Mysterious dense alloy

by alan-c
Tags: alloy, dense, metal, steel
Share this thread:
alan-c
#1
Sep4-13, 04:01 PM
P: 4
I would like to identify a mysteriously dense metal I have in my possession. I bought a big box of engineering bits, along with a lathe, and found what I thought were High Speed Steel tool blanks which felt very heavy. I worked out the relative density and it is an amazing 16.97. The material is non-magnetic and grinds like silver steel (unhardened tool steel); I haven't tried machining with it. The closest element is Tantalum at 16.7 but it's not that because tantalum is soft.
The only marking on each piece is EDF 32851 and each piece is about 9 x 9 x 155mm.
Any ideas?
Phys.Org News Partner Engineering news on Phys.org
Comfortable climate indoors with porous glass
Crash-testing rivets
Customized surface inspection
phyzguy
#2
Sep4-13, 04:19 PM
P: 2,179
Could it be tungsten carbide (density 15.6)? It is often used for drill bits.
alan-c
#3
Sep4-13, 04:46 PM
P: 4
That was quick- and I never thought of TC. It's not though because it can be filed, although it is quite hard. It appears to be cast then ground to clean up, but not precision ground; this might help as a clue.

eigenperson
#4
Sep4-13, 06:39 PM
P: 160
Mysterious dense alloy

It basically has to be a tungsten alloy -- any other metal that dense is either too expensive and/or poisonous. So unless someone made a set of platinum drill bits, in which case you are pretty lucky, it's probably one of these, or something like them.
alan-c
#5
Sep5-13, 07:50 AM
P: 4
Fantastic! I spent hours searching without finding that. This seems very likely. In the link you provided, their rd17 material is made for boring bars where it's stiffness and high mass reduce chatter -vibration which leaves poor surface finish- when machining deep holes on a lathe.

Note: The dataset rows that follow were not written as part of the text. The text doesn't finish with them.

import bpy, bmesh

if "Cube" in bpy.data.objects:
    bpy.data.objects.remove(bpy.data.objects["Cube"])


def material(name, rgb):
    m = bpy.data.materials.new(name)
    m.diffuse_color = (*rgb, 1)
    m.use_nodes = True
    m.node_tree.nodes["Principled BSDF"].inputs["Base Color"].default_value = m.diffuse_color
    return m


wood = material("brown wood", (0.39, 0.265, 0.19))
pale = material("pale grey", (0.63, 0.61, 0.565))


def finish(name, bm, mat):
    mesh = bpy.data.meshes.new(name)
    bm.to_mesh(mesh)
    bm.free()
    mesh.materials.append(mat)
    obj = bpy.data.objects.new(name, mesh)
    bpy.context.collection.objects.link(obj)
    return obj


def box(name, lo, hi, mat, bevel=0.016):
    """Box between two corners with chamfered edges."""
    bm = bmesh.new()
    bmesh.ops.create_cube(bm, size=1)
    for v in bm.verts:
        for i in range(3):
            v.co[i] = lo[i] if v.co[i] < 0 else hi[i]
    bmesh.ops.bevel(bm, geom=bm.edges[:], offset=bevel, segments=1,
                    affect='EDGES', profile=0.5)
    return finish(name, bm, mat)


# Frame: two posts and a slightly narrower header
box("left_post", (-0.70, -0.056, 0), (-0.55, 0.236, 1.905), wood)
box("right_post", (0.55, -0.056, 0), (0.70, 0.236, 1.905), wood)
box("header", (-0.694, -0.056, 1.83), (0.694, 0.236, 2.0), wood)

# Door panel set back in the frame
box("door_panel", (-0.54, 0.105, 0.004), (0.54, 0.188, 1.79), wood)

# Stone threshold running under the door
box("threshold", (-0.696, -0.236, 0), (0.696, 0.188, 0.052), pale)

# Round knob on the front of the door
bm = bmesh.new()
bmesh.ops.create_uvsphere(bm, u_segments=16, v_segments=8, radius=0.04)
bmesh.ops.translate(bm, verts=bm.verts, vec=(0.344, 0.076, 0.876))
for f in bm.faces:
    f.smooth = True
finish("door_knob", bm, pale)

It would explain why this material turned up in a box of assorted engineering bits.
One day I'll get around to trying it out; when I do I'll report back.
rollingstein
#6
Sep18-13, 03:35 AM
PF Gold
P: 330
Can't be depleted uranium can it? ;)
alan-c
#7
Sep18-13, 09:56 AM
P: 4
I'm not encased in a green glow so I'll stick with the tungsten alloy story.


Register to reply

Related Discussions
Show that f(E) is dense in f(X) if E is dense in X Calculus & Beyond Homework 1
Show that the preimage of dense set is dense? Topology and Analysis 2
Alloy compounds vs alloy solid solutions? Chemistry 1
Aluminum alloy Grains, Which alloy is it? Materials & Chemical Engineering 1
What is wrong with this picture? Fun, Photos & Games 11